A rare article acknowledging that they did exist appeared in the Times this past summer, though its very purpose seemed to be “pitting effete snobs against benighted knuckleheads,” in the words of a friend of mine. Here, we learned that one Gerritsen Beach resident, when asked about the “greater availability of organic vegetables or sustainable, grass-fed beef in a place like Park Slope,” said (gasp!), “It’s not for me.” The head of Community Board 15, which covers Homecrest and Sheepshead Bay, gave this self-effacing comment: “We’re not looking for innovative ways to do things. I have a hard time setting up a DVR.” And a librarian in Brownsville was quoted as saying, “How can you have a cafe where people eat in the sun [as in the safer, gentrified neighborhoods] if they’re concerned about gangs shooting each other?” “Bummer,” I can imagine the reporter saying. “Get me the hell out of here and over to Wythe Ave.!”—from where, a week later, the Times ran a Vogue-worthy story on the comings and goings of the beautiful people frequenting Williamsburg’s newest high-concept hotel.

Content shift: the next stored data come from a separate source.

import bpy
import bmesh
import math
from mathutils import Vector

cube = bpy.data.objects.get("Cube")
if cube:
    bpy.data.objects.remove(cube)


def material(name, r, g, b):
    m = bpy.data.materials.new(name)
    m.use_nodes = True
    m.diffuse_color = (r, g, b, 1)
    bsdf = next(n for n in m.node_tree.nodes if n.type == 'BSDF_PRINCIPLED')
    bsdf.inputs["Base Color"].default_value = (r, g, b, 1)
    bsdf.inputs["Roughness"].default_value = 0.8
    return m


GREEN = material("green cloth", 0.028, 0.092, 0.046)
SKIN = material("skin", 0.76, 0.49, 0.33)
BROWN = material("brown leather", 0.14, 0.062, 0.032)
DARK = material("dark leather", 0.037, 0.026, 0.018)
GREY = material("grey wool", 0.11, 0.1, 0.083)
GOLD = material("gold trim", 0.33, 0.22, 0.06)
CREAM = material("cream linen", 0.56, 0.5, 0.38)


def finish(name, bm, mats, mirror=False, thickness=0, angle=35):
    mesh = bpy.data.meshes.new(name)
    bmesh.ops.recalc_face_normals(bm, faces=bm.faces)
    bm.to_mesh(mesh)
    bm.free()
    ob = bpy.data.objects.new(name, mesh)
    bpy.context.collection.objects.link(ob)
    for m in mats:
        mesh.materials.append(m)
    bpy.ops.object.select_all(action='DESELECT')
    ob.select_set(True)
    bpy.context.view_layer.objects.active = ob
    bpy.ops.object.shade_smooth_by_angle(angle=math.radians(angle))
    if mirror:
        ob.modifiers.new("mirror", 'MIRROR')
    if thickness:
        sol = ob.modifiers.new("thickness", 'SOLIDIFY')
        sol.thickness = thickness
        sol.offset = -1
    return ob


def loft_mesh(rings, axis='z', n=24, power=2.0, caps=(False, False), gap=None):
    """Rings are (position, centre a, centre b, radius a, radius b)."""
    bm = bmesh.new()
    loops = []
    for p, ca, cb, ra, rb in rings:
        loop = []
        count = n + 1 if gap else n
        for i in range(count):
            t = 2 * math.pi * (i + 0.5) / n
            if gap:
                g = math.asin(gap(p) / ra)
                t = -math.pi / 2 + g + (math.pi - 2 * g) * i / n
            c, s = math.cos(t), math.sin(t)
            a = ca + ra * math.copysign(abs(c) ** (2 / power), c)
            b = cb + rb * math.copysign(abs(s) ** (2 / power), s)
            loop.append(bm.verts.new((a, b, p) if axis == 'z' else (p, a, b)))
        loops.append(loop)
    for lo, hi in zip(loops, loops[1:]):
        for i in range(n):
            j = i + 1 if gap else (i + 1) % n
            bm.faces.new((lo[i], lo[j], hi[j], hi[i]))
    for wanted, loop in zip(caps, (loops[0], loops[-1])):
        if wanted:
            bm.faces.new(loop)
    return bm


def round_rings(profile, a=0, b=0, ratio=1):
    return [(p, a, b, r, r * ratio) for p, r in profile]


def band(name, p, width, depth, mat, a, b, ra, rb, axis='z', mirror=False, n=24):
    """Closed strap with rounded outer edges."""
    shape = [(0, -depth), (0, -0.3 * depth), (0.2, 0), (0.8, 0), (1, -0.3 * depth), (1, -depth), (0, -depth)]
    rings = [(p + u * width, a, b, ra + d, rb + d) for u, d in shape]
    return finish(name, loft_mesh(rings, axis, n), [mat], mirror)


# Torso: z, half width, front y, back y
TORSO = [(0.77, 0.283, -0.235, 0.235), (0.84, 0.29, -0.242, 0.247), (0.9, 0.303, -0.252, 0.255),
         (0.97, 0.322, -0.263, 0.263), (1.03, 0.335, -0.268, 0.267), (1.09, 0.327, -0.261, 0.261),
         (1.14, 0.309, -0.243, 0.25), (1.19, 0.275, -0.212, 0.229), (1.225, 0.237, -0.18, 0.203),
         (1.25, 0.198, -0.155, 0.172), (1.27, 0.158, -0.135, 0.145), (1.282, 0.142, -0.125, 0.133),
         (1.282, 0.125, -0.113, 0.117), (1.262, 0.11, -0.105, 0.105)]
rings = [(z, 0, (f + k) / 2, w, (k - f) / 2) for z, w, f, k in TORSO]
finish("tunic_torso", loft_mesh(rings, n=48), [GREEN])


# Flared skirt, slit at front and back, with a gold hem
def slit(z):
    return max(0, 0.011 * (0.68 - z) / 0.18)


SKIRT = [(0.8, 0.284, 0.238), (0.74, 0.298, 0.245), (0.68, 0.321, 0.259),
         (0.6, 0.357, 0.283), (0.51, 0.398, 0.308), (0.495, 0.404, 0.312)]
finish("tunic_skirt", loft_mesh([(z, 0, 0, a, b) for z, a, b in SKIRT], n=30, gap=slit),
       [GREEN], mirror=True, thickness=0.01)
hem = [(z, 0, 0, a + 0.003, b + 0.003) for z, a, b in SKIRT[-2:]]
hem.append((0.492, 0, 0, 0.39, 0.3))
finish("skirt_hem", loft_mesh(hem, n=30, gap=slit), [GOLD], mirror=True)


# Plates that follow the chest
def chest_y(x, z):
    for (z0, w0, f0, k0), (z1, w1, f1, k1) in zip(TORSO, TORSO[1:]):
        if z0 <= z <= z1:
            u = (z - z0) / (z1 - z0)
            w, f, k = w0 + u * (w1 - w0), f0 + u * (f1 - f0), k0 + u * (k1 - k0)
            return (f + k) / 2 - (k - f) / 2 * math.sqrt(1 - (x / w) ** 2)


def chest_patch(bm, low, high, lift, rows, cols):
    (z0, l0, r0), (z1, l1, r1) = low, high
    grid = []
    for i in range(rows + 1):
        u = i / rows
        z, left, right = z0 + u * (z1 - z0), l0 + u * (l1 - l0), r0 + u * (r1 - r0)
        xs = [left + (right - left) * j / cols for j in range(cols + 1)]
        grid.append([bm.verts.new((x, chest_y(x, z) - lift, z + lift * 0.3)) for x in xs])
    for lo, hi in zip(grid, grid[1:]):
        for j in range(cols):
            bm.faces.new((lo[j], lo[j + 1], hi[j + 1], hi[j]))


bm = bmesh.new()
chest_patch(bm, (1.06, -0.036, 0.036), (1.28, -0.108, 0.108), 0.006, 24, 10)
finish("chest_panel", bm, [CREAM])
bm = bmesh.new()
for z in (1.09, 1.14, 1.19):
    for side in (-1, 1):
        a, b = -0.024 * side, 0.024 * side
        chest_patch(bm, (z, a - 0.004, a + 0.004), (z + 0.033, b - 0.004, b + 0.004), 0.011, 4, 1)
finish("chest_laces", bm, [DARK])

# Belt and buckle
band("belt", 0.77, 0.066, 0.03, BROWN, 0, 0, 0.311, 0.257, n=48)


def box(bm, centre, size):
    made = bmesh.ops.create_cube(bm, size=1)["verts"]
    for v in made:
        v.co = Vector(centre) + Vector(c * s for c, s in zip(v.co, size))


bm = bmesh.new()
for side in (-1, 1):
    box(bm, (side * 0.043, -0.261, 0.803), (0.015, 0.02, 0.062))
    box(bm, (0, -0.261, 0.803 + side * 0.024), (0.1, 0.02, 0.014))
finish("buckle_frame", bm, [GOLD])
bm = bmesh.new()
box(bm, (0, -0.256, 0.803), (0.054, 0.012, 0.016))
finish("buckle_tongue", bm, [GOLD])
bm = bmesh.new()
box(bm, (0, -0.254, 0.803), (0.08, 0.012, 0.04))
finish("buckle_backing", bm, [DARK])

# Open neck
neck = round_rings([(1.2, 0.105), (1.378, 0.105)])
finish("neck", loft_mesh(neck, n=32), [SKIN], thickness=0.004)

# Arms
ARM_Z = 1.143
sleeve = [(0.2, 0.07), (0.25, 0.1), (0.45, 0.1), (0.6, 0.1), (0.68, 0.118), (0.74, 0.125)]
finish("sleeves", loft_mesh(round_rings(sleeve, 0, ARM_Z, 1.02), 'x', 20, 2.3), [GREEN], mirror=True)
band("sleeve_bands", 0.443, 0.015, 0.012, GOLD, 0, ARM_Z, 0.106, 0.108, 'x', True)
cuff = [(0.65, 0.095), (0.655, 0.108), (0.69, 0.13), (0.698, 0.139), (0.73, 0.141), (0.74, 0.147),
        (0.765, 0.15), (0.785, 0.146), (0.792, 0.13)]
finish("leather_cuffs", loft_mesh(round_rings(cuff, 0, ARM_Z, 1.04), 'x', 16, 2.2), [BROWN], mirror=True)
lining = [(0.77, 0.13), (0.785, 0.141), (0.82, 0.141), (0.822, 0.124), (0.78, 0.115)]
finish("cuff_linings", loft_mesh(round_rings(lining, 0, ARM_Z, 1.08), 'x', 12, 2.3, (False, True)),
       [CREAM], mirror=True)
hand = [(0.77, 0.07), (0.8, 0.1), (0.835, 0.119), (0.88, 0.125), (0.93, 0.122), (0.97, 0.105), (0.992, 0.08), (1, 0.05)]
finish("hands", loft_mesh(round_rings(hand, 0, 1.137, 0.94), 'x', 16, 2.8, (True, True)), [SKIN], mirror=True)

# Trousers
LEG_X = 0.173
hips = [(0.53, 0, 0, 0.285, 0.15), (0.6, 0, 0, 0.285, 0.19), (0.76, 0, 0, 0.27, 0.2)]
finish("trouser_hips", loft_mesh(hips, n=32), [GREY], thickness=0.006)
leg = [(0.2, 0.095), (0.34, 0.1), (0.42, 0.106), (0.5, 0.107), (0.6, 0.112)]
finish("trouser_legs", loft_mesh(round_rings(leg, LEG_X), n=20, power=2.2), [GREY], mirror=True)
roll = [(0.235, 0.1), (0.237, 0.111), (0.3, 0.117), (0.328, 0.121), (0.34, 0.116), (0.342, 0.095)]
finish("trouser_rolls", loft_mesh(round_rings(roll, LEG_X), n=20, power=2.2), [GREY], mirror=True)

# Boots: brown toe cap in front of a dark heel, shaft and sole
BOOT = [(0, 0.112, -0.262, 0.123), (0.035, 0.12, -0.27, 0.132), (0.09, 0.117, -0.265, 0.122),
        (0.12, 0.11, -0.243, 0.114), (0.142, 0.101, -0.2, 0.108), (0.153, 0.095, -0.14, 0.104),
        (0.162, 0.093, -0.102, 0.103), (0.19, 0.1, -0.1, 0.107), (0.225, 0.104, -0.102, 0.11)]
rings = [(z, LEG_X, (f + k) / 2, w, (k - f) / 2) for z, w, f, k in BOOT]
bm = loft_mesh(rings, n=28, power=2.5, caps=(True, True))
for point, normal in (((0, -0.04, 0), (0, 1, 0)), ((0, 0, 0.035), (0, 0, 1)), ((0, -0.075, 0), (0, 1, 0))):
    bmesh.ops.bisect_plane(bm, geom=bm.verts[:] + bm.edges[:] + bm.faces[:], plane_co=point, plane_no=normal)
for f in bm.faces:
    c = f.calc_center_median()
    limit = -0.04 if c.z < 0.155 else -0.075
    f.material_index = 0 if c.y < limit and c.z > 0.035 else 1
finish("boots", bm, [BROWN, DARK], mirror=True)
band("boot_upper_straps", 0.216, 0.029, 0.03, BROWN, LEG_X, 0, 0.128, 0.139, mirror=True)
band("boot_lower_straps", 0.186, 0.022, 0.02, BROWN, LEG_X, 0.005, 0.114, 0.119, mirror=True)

As a kid-from-the-streets-of-Brooklyn-where-most-of-my-acquaintances-are-druggies-or-thugs-so-don’t-even-think-of-fucking-with-me, I pride myself on having a very thick skin. But being bombarded with this crap—insulting to pretty much everyone, but most of all to the non-rich, non-trendy, non-r-pronouncing “townies” I grew up with, and especially the millions of non-whites who seem to be permanently excluded from the “New Brooklyn” discourse—can get to anyone after a while. Much as I wish I could end this article on a positive, optimistic note, I’m afraid that at the moment I see no end in sight.
But wait: How about if we round up a couple of hundred Brooklynites—Williamsburg and Bushwick residents definitely welcome—and hold a high-profile press conference, during which we all wipe our noses on our sleeves at once? Maybe that will frighten the Times enough to go off and bug someone else, leaving us to live together undisturbed, as we’ve managed to do for the past 150 years or so.
DAVE MANDL is a writer (the Rail, the Wire, Slate, the Believer) and musician. He hosts the weekly music show World of Echo Sunday nights on WFMU.